### To do
Output all records below verbatim.

Items from a data source:
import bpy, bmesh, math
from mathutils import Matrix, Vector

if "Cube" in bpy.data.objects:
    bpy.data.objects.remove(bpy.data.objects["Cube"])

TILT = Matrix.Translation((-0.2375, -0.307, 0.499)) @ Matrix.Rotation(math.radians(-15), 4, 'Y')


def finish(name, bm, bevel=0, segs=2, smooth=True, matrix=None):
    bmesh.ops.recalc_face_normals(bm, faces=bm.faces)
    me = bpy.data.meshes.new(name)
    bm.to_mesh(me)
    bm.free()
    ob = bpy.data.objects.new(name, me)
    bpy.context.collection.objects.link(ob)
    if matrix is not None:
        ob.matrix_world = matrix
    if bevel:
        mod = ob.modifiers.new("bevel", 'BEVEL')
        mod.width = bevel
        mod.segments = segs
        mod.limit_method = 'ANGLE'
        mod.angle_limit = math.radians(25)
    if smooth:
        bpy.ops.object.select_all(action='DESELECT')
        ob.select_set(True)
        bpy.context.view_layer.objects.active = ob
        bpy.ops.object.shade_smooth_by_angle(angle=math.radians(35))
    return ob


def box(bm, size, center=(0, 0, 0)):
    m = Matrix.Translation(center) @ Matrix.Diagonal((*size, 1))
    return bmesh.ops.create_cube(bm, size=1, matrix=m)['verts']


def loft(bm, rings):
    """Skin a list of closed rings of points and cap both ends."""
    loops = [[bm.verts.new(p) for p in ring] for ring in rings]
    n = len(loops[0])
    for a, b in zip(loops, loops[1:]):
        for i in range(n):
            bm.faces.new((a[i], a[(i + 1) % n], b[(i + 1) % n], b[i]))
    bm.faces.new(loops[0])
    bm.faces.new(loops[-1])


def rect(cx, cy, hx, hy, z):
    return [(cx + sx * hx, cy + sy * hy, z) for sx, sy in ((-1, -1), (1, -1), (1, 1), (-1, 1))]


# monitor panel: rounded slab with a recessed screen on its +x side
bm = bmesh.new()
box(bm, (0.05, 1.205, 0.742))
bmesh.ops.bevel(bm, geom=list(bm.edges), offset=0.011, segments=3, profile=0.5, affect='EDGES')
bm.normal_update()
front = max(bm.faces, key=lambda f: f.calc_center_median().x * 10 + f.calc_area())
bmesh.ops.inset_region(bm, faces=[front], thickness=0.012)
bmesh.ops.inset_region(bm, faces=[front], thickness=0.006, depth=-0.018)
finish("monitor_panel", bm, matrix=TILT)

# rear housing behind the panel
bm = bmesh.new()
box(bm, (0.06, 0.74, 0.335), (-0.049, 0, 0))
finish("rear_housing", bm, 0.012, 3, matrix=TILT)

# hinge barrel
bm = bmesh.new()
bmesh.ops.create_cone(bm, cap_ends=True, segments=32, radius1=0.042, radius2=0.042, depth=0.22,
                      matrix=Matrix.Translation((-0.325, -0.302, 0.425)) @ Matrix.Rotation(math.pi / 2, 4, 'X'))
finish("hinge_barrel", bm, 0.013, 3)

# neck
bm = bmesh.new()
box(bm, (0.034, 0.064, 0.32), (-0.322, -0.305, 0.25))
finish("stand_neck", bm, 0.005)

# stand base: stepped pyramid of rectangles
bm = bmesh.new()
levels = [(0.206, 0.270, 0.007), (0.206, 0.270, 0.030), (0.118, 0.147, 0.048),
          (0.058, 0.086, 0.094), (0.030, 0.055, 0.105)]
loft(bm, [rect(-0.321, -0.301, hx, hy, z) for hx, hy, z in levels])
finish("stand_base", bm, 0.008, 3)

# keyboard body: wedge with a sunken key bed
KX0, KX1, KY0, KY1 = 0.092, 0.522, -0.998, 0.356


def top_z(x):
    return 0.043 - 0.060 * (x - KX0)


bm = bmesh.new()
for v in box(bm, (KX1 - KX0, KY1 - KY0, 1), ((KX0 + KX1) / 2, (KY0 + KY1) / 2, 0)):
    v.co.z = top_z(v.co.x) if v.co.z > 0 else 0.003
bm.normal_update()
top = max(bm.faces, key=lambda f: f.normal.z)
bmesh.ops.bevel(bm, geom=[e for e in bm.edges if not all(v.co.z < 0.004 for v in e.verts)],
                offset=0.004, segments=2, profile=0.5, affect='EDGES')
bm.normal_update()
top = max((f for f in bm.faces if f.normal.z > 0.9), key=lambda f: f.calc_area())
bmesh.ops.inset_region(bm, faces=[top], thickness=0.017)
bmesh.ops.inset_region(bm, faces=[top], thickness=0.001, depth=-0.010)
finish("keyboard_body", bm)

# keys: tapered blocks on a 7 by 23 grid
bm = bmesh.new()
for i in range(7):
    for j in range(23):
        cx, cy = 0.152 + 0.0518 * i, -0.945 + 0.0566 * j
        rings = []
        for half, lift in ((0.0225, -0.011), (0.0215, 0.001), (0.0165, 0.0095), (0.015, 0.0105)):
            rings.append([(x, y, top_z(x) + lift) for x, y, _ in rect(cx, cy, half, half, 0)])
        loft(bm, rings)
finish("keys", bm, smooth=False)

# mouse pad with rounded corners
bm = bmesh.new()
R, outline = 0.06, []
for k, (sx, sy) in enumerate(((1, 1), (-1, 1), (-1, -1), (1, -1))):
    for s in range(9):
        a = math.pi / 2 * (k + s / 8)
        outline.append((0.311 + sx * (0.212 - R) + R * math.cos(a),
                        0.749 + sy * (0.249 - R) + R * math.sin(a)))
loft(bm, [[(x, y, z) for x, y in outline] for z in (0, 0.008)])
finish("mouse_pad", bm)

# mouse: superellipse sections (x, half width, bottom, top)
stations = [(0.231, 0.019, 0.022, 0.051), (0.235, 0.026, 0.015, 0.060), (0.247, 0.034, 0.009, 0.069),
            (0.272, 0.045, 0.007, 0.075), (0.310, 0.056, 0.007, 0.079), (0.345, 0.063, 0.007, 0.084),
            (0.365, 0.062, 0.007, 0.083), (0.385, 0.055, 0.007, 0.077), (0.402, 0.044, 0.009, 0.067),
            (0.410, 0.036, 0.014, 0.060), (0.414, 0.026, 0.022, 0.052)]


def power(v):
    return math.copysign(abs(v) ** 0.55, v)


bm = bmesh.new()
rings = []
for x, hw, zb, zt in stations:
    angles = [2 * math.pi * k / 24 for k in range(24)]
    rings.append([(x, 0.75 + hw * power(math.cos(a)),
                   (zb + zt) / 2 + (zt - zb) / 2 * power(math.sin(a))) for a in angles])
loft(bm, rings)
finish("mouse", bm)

### Result for this exercise
import bpy, bmesh, math
from mathutils import Matrix, Vector

if "Cube" in bpy.data.objects:
    bpy.data.objects.remove(bpy.data.objects["Cube"])

TILT = Matrix.Translation((-0.2375, -0.307, 0.499)) @ Matrix.Rotation(math.radians(-15), 4, 'Y')


def finish(name, bm, bevel=0, segs=2, smooth=True, matrix=None):
    bmesh.ops.recalc_face_normals(bm, faces=bm.faces)
    me = bpy.data.meshes.new(name)
    bm.to_mesh(me)
    bm.free()
    ob = bpy.data.objects.new(name, me)
    bpy.context.collection.objects.link(ob)
    if matrix is not None:
        ob.matrix_world = matrix
    if bevel:
        mod = ob.modifiers.new("bevel", 'BEVEL')
        mod.width = bevel
        mod.segments = segs
        mod.limit_method = 'ANGLE'
        mod.angle_limit = math.radians(25)
    if smooth:
        bpy.ops.object.select_all(action='DESELECT')
        ob.select_set(True)
        bpy.context.view_layer.objects.active = ob
        bpy.ops.object.shade_smooth_by_angle(angle=math.radians(35))
    return ob


def box(bm, size, center=(0, 0, 0)):
    m = Matrix.Translation(center) @ Matrix.Diagonal((*size, 1))
    return bmesh.ops.create_cube(bm, size=1, matrix=m)['verts']


def loft(bm, rings):
    """Skin a list of closed rings of points and cap both ends."""
    loops = [[bm.verts.new(p) for p in ring] for ring in rings]
    n = len(loops[0])
    for a, b in zip(loops, loops[1:]):
        for i in range(n):
            bm.faces.new((a[i], a[(i + 1) % n], b[(i + 1) % n], b[i]))
    bm.faces.new(loops[0])
    bm.faces.new(loops[-1])


def rect(cx, cy, hx, hy, z):
    return [(cx + sx * hx, cy + sy * hy, z) for sx, sy in ((-1, -1), (1, -1), (1, 1), (-1, 1))]


# monitor panel: rounded slab with a recessed screen on its +x side
bm = bmesh.new()
box(bm, (0.05, 1.205, 0.742))
bmesh.ops.bevel(bm, geom=list(bm.edges), offset=0.011, segments=3, profile=0.5, affect='EDGES')
bm.normal_update()
front = max(bm.faces, key=lambda f: f.calc_center_median().x * 10 + f.calc_area())
bmesh.ops.inset_region(bm, faces=[front], thickness=0.012)
bmesh.ops.inset_region(bm, faces=[front], thickness=0.006, depth=-0.018)
finish("monitor_panel", bm, matrix=TILT)

# rear housing behind the panel
bm = bmesh.new()
box(bm, (0.06, 0.74, 0.335), (-0.049, 0, 0))
finish("rear_housing", bm, 0.012, 3, matrix=TILT)

# hinge barrel
bm = bmesh.new()
bmesh.ops.create_cone(bm, cap_ends=True, segments=32, radius1=0.042, radius2=0.042, depth=0.22,
                      matrix=Matrix.Translation((-0.325, -0.302, 0.425)) @ Matrix.Rotation(math.pi / 2, 4, 'X'))
finish("hinge_barrel", bm, 0.013, 3)

# neck
bm = bmesh.new()
box(bm, (0.034, 0.064, 0.32), (-0.322, -0.305, 0.25))
finish("stand_neck", bm, 0.005)

# stand base: stepped pyramid of rectangles
bm = bmesh.new()
levels = [(0.206, 0.270, 0.007), (0.206, 0.270, 0.030), (0.118, 0.147, 0.048),
          (0.058, 0.086, 0.094), (0.030, 0.055, 0.105)]
loft(bm, [rect(-0.321, -0.301, hx, hy, z) for hx, hy, z in levels])
finish("stand_base", bm, 0.008, 3)

# keyboard body: wedge with a sunken key bed
KX0, KX1, KY0, KY1 = 0.092, 0.522, -0.998, 0.356


def top_z(x):
    return 0.043 - 0.060 * (x - KX0)


bm = bmesh.new()
for v in box(bm, (KX1 - KX0, KY1 - KY0, 1), ((KX0 + KX1) / 2, (KY0 + KY1) / 2, 0)):
    v.co.z = top_z(v.co.x) if v.co.z > 0 else 0.003
bm.normal_update()
top = max(bm.faces, key=lambda f: f.normal.z)
bmesh.ops.bevel(bm, geom=[e for e in bm.edges if not all(v.co.z < 0.004 for v in e.verts)],
                offset=0.004, segments=2, profile=0.5, affect='EDGES')
bm.normal_update()
top = max((f for f in bm.faces if f.normal.z > 0.9), key=lambda f: f.calc_area())
bmesh.ops.inset_region(bm, faces=[top], thickness=0.017)
bmesh.ops.inset_region(bm, faces=[top], thickness=0.001, depth=-0.010)
finish("keyboard_body", bm)

# keys: tapered blocks on a 7 by 23 grid
bm = bmesh.new()
for i in range(7):
    for j in range(23):
        cx, cy = 0.152 + 0.0518 * i, -0.945 + 0.0566 * j
        rings = []
        for half, lift in ((0.0225, -0.011), (0.0215, 0.001), (0.0165, 0.0095), (0.015, 0.0105)):
            rings.append([(x, y, top_z(x) + lift) for x, y, _ in rect(cx, cy, half, half, 0)])
        loft(bm, rings)
finish("keys", bm, smooth=False)

# mouse pad with rounded corners
bm = bmesh.new()
R, outline = 0.06, []
for k, (sx, sy) in enumerate(((1, 1), (-1, 1), (-1, -1), (1, -1))):
    for s in range(9):
        a = math.pi / 2 * (k + s / 8)
        outline.append((0.311 + sx * (0.212 - R) + R * math.cos(a),
                        0.749 + sy * (0.249 - R) + R * math.sin(a)))
loft(bm, [[(x, y, z) for x, y in outline] for z in (0, 0.008)])
finish("mouse_pad", bm)

# mouse: superellipse sections (x, half width, bottom, top)
stations = [(0.231, 0.019, 0.022, 0.051), (0.235, 0.026, 0.015, 0.060), (0.247, 0.034, 0.009, 0.069),
            (0.272, 0.045, 0.007, 0.075), (0.310, 0.056, 0.007, 0.079), (0.345, 0.063, 0.007, 0.084),
            (0.365, 0.062, 0.007, 0.083), (0.385, 0.055, 0.007, 0.077), (0.402, 0.044, 0.009, 0.067),
            (0.410, 0.036, 0.014, 0.060), (0.414, 0.026, 0.022, 0.052)]


def power(v):
    return math.copysign(abs(v) ** 0.55, v)


bm = bmesh.new()
rings = []
for x, hw, zb, zt in stations:
    angles = [2 * math.pi * k / 24 for k in range(24)]
    rings.append([(x, 0.75 + hw * power(math.cos(a)),
                   (zb + zt) / 2 + (zt - zb) / 2 * power(math.sin(a))) for a in angles])
loft(bm, rings)
finish("mouse", bm)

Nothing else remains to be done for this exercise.